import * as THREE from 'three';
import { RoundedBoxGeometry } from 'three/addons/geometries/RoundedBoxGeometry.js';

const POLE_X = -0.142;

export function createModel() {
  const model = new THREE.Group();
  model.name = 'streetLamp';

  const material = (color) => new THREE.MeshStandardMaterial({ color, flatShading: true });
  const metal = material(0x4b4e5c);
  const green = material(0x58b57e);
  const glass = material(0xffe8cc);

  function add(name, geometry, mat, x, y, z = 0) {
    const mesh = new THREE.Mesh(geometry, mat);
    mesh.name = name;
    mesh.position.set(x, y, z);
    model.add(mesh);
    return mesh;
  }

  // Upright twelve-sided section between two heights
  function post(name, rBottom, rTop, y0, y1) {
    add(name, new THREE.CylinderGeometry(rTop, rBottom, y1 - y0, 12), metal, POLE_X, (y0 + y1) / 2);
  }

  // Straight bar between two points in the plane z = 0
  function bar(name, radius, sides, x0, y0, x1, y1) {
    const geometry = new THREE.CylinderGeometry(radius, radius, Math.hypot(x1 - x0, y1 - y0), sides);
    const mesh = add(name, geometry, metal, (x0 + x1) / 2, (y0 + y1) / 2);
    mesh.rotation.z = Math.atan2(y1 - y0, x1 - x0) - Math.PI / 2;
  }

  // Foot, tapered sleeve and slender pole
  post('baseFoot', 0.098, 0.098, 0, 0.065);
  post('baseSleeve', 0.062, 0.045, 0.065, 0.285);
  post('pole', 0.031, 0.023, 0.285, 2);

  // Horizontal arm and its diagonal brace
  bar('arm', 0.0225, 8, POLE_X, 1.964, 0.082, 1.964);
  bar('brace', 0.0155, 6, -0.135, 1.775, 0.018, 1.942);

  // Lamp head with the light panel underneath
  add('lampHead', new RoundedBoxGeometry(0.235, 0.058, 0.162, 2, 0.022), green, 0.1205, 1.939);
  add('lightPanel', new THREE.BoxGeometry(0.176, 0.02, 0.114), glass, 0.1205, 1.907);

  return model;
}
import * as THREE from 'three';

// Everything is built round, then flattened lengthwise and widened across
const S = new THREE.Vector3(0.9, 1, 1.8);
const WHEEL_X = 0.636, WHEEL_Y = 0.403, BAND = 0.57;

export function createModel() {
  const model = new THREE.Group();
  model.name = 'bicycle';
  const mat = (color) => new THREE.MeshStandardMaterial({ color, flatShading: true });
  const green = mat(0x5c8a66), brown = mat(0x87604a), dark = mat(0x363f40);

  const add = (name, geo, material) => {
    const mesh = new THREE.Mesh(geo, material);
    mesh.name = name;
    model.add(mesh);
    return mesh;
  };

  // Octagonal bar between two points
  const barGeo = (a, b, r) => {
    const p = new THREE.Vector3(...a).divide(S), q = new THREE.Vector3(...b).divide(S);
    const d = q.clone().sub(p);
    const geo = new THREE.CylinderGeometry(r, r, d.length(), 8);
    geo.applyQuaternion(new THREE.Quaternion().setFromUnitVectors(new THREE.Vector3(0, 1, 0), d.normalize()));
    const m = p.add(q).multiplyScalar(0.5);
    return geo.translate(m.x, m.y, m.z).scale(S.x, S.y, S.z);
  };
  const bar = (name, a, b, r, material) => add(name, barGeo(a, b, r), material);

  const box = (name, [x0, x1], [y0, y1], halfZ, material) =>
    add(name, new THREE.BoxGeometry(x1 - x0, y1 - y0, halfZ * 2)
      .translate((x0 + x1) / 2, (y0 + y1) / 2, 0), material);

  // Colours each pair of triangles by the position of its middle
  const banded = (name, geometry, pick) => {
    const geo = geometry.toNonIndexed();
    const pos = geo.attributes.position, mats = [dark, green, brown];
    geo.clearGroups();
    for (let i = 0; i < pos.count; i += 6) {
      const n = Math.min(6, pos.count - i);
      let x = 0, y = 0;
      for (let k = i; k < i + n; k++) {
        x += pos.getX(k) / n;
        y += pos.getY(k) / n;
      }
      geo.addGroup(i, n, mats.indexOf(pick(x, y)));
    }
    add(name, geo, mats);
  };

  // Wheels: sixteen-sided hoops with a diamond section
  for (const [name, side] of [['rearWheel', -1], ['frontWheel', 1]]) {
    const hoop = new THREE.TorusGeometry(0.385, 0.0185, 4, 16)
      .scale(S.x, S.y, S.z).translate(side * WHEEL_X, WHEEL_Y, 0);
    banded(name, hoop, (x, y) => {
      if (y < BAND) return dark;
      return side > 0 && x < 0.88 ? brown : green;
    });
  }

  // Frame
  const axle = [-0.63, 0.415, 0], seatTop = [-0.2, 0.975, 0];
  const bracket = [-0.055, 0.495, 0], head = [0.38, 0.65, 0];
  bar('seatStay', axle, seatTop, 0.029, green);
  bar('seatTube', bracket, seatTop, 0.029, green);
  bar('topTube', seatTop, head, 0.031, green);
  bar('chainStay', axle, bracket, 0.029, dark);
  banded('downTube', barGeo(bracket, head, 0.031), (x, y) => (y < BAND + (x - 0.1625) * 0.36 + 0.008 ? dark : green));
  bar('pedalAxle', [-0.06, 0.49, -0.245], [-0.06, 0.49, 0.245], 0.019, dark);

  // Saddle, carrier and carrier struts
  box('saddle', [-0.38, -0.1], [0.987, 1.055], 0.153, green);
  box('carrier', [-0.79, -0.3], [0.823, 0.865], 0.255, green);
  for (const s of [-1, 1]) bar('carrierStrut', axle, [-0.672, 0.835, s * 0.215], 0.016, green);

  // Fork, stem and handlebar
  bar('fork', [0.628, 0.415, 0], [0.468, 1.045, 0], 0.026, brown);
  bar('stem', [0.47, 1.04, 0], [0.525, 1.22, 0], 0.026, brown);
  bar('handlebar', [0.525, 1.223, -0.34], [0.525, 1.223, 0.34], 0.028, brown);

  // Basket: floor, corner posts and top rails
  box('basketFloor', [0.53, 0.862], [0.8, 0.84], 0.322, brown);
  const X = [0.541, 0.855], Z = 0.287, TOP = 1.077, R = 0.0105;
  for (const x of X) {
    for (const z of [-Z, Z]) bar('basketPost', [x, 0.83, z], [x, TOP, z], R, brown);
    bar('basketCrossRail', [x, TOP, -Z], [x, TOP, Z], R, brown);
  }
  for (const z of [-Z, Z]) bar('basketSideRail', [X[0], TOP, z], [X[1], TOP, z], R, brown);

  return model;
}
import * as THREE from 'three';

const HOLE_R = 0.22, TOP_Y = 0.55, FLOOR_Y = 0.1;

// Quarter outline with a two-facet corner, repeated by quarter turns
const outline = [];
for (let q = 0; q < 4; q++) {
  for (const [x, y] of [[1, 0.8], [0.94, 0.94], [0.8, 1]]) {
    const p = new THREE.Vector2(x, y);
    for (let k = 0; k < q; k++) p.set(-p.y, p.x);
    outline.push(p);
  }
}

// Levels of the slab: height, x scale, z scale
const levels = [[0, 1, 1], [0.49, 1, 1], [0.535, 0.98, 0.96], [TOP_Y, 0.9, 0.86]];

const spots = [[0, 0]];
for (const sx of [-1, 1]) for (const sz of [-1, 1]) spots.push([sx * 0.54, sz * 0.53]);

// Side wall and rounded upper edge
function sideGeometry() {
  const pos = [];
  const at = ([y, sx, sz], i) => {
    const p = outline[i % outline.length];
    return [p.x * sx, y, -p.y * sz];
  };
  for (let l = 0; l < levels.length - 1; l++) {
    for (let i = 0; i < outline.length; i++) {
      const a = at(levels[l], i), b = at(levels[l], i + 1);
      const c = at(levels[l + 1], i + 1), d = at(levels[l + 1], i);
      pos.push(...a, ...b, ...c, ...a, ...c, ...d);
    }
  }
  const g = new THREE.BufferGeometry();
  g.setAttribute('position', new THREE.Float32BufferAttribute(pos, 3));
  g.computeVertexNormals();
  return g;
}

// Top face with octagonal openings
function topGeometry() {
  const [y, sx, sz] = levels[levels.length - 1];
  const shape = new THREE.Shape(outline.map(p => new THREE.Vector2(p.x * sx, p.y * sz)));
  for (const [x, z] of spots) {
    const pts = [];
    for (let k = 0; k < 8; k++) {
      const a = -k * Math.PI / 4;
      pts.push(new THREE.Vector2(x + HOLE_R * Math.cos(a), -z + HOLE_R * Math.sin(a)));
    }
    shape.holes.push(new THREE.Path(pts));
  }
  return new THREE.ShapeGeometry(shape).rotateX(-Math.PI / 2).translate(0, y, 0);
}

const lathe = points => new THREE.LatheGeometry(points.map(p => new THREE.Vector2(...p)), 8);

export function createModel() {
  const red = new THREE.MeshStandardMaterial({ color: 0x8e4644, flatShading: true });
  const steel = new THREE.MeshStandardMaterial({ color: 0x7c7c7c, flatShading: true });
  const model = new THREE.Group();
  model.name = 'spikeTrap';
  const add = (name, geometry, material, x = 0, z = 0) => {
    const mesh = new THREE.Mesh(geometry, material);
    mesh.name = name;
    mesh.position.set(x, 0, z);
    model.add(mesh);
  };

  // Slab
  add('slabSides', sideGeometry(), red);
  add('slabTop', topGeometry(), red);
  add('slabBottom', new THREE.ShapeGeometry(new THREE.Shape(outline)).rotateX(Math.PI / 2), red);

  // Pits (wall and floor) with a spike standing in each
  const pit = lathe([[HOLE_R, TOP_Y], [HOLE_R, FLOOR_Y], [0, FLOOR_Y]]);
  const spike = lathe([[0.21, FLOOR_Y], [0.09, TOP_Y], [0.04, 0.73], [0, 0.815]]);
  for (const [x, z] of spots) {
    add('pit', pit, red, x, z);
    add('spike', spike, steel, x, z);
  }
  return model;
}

========================================================================

### TASK OBJECTIVE:
Extract the lines of the preceding material that run from the line with "[X[1], TOP, z], R, brown);" through the line with "const at = ([y, sx, sz], i)", inclusive, reproducing them exactly and adding nothing.

### TASK RESPONSE:
  for (const z of [-Z, Z]) bar('basketSideRail', [X[0], TOP, z], [X[1], TOP, z], R, brown);

  return model;
}
import * as THREE from 'three';

const HOLE_R = 0.22, TOP_Y = 0.55, FLOOR_Y = 0.1;

// Quarter outline with a two-facet corner, repeated by quarter turns
const outline = [];
for (let q = 0; q < 4; q++) {
  for (const [x, y] of [[1, 0.8], [0.94, 0.94], [0.8, 1]]) {
    const p = new THREE.Vector2(x, y);
    for (let k = 0; k < q; k++) p.set(-p.y, p.x);
    outline.push(p);
  }
}

// Levels of the slab: height, x scale, z scale
const levels = [[0, 1, 1], [0.49, 1, 1], [0.535, 0.98, 0.96], [TOP_Y, 0.9, 0.86]];

const spots = [[0, 0]];
for (const sx of [-1, 1]) for (const sz of [-1, 1]) spots.push([sx * 0.54, sz * 0.53]);

// Side wall and rounded upper edge
function sideGeometry() {
  const pos = [];
  const at = ([y, sx, sz], i) => {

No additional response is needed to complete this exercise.